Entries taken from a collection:
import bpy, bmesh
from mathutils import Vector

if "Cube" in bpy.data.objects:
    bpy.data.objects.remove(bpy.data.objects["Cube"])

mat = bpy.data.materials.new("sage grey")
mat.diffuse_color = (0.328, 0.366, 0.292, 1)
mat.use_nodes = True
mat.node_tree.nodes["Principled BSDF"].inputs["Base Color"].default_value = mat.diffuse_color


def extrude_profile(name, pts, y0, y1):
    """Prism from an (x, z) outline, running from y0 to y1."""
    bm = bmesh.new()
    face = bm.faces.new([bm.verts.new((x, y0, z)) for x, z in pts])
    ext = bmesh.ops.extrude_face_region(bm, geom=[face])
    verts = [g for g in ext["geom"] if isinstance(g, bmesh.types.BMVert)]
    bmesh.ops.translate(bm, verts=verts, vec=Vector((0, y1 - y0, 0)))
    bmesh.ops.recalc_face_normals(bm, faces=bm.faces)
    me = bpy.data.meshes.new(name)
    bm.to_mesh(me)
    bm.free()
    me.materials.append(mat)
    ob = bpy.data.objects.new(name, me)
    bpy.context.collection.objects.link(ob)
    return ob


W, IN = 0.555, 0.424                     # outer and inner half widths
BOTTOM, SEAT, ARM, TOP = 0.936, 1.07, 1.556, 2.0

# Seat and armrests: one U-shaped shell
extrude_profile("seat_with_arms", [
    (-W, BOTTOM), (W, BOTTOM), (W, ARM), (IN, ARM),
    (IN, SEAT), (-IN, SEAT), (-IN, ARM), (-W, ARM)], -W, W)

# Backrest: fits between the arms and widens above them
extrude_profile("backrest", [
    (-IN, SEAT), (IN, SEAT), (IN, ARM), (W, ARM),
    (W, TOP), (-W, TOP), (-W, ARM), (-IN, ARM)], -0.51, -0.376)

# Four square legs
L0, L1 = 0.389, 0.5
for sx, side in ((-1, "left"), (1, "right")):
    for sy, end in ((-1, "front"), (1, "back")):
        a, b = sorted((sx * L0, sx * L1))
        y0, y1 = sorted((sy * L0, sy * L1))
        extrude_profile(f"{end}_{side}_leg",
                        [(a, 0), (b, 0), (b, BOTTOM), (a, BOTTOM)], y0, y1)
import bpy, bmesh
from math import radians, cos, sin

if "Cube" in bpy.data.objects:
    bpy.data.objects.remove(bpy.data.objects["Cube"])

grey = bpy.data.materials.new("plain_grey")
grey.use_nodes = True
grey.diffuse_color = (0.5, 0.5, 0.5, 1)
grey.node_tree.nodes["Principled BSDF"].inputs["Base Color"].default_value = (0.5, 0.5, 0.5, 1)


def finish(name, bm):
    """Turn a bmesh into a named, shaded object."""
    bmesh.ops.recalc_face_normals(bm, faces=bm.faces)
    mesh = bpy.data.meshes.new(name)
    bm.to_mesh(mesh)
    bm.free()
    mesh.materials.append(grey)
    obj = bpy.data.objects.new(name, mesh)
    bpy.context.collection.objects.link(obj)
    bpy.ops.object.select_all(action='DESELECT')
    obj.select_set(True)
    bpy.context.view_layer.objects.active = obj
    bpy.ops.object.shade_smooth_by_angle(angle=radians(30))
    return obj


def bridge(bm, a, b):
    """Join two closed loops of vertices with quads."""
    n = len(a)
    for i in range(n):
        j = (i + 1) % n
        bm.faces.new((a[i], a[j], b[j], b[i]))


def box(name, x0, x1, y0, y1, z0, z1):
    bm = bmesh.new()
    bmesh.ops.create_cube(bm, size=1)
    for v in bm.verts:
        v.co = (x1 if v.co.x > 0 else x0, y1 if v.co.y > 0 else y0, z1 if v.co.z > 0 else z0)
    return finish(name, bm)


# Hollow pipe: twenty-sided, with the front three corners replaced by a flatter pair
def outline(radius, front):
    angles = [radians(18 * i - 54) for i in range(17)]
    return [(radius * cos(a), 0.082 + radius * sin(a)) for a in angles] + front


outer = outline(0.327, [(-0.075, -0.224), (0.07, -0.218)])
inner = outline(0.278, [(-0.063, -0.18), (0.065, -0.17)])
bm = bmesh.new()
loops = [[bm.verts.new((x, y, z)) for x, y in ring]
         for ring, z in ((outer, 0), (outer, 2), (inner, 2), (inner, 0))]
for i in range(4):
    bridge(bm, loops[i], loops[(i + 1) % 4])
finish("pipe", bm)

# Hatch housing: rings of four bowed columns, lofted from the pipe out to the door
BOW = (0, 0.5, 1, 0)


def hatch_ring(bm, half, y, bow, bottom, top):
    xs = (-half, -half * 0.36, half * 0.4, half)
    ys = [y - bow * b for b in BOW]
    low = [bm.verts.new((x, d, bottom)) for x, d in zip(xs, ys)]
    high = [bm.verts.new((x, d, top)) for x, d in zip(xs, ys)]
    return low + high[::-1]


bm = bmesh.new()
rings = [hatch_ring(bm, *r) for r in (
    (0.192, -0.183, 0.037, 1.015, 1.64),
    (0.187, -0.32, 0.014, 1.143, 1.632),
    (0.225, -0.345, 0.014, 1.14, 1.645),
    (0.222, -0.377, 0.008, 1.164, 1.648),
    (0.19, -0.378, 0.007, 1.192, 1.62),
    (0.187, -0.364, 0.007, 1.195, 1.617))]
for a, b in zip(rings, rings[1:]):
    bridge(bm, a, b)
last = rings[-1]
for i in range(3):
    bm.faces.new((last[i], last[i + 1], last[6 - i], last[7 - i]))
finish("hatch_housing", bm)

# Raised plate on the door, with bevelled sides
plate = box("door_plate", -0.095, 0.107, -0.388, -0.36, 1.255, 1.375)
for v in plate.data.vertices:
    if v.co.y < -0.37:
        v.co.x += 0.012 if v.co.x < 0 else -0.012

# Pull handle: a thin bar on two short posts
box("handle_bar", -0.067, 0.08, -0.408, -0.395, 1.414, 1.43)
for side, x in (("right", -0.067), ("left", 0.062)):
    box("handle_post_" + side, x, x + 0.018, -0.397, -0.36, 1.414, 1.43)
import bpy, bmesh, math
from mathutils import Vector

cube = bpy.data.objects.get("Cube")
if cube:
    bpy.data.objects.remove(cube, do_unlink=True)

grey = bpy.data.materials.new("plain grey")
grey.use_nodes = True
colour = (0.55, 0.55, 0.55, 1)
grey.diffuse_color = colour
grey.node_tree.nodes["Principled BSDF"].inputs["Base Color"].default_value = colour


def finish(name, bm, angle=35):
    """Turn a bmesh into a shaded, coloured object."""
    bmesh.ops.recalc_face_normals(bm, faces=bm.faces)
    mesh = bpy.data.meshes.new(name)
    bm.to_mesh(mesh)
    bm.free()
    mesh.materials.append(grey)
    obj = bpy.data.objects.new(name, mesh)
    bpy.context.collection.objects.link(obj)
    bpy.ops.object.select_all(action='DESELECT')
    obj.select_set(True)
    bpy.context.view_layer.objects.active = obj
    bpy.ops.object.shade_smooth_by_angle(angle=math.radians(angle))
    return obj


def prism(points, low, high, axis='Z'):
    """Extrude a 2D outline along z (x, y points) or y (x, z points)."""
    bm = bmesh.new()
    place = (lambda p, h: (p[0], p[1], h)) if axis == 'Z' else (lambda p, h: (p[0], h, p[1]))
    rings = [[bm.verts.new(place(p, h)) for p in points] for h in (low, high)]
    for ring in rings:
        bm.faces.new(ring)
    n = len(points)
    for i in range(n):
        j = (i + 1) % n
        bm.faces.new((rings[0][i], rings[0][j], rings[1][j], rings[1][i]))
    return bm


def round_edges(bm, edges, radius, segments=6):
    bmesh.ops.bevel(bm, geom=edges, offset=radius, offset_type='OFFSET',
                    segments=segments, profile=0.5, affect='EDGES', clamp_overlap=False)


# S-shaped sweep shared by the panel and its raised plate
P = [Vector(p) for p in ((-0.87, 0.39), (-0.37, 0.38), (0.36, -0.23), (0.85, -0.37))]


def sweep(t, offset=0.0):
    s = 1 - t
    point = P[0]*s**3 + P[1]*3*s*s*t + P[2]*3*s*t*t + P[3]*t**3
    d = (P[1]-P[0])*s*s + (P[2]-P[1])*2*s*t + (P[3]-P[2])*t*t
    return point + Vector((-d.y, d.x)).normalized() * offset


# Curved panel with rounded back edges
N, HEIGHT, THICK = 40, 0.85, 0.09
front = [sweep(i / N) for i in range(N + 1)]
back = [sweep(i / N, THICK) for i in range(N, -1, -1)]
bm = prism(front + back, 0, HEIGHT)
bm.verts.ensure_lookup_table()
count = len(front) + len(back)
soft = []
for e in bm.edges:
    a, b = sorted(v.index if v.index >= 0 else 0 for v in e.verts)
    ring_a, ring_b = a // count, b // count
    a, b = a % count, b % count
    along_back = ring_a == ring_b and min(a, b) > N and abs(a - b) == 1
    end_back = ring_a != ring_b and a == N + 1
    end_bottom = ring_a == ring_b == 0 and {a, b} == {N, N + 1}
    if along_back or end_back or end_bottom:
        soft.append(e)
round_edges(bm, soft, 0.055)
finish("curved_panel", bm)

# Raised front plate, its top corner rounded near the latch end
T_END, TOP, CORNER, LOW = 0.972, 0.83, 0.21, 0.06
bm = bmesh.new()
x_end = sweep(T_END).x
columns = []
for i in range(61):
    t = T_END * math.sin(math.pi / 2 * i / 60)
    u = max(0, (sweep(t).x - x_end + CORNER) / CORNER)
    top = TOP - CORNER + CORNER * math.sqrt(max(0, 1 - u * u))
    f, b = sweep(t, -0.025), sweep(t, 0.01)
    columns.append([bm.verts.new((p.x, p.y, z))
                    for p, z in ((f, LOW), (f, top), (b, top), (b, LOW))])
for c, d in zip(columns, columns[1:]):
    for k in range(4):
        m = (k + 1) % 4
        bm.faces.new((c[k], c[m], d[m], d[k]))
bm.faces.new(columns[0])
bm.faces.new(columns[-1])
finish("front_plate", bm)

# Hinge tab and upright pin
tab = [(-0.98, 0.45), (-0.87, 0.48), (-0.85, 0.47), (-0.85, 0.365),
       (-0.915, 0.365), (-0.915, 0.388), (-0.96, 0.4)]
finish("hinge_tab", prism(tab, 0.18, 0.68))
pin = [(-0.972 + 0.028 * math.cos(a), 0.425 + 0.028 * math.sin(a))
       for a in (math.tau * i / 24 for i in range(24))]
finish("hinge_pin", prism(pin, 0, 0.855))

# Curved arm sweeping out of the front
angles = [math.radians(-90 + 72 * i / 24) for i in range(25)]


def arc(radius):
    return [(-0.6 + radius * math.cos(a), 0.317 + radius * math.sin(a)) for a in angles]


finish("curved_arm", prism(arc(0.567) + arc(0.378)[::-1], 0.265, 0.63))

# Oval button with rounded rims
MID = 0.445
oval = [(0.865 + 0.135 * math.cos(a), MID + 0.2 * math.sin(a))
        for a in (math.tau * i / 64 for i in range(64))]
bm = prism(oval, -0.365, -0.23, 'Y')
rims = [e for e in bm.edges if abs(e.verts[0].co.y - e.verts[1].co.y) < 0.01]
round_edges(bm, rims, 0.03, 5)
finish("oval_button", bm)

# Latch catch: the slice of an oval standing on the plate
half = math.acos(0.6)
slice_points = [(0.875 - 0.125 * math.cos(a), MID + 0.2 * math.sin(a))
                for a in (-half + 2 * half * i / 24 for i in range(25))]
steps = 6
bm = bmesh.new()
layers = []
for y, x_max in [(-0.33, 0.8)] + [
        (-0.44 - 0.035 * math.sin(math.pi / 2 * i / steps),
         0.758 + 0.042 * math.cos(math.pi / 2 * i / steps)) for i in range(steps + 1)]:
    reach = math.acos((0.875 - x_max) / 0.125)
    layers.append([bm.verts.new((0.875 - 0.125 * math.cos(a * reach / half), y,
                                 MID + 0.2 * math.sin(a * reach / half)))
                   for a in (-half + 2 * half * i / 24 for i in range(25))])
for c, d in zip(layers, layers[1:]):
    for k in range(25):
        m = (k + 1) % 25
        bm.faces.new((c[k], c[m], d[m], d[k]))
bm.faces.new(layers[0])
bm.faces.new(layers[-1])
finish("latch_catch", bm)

## Try it
The answer is the run of lines above from the line containing "bridge(bm, loops[i], loops[(i + 1) % 4])" through the line containing "xs = (-half, -half", copied exactly and alone.

## Output of the task
    bridge(bm, loops[i], loops[(i + 1) % 4])
finish("pipe", bm)

# Hatch housing: rings of four bowed columns, lofted from the pipe out to the door
BOW = (0, 0.5, 1, 0)


def hatch_ring(bm, half, y, bow, bottom, top):
    xs = (-half, -half * 0.36, half * 0.4, half)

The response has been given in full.